— Ashley T.

 

Judging By The Cover

I admit it, I judged this book by its cover … and I was not disappointed. In fact, The Library at Mount Char by Scott Hawkins is now one of my favourite novels.

As anyone who reads a lot will know, it is hard to be surprised by a story. Tropes are everywhere, and while they can certainly be enjoyable they can also make stories and characters a bit predictable. This book had me wondering what could possibly be happening, and surprised by whatever came next. It has been a while since a story kept me on my toes the way that this one did and made for a very exhilarating read!

Carolyn and her adopted siblings have been raised by a man they call Father for almost as long as they can remember. He teaches each child to be an expert in a subsection of his library, with teaching methods that are often quite cruel.

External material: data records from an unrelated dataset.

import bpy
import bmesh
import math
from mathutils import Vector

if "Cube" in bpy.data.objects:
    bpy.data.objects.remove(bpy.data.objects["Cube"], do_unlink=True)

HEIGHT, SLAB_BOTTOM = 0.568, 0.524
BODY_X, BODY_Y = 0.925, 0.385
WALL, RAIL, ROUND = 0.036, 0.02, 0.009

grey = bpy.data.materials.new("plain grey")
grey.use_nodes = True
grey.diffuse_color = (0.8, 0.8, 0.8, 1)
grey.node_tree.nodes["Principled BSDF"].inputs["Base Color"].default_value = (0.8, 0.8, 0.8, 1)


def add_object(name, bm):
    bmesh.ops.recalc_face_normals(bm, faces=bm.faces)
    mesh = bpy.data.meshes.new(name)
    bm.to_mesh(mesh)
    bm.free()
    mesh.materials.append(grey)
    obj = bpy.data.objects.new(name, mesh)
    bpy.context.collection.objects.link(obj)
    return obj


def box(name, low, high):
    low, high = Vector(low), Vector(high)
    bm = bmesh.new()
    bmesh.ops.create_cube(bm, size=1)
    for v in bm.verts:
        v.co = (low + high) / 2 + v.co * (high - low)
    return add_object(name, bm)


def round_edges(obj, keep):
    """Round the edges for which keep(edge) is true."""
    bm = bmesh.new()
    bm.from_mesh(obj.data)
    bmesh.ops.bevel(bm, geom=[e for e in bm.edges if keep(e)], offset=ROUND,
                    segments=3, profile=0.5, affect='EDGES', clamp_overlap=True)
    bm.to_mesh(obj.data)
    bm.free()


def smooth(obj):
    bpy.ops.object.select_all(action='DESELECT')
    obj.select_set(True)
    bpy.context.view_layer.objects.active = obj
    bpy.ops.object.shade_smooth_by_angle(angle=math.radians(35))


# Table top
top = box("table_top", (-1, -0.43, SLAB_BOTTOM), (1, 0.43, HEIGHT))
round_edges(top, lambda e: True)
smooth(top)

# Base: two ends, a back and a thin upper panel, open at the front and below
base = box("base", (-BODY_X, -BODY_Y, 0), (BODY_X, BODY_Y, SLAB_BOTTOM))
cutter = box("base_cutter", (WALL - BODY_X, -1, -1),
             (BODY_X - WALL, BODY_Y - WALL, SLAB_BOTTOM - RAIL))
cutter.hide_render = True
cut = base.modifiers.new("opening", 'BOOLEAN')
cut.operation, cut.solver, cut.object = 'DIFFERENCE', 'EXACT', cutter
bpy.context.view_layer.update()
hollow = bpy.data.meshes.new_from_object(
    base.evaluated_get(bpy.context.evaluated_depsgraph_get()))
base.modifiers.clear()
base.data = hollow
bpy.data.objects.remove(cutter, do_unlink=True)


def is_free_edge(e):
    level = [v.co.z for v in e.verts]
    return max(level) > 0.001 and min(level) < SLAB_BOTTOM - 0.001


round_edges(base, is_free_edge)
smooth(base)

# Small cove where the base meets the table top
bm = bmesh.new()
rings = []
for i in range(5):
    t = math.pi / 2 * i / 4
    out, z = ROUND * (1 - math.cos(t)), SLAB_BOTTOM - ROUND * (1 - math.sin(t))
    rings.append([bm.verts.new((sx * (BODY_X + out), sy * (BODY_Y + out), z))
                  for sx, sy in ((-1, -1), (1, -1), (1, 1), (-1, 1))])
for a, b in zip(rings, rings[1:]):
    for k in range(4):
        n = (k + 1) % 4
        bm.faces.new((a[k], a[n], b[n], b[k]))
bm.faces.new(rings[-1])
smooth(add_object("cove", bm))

As the children master their library catalogues they gain fantastical abilities that relate to their area of study. The story opens when they are adults, then the narrative jumps around in time.

The storytelling is masterfully done. Scott Hawkins keeps his readers on the edge of their seat by revealing things in bits and pieces. While you start off accumulating only more questions, by the end of the book you have a complete picture of everything that has come together like the final image of a jigsaw puzzle. Characters are discovered the same way and the revelations can completely change your opinion of who they are. I found myself empathizing with characters I never thought I could.

This is a story about revenge and the bonds that tie people together, but it is so different from your average story. There is some dark and disturbing content, however it is all essential to the narrative. Hawkins has written an amazingly creative book and it is hard to believe it is his debut novel.

The Library at Mount Char is a beautiful, twisted, and layered story. I absolutely loved this book and I can’t wait to read more from Scott Hawkins.

— Ashley T.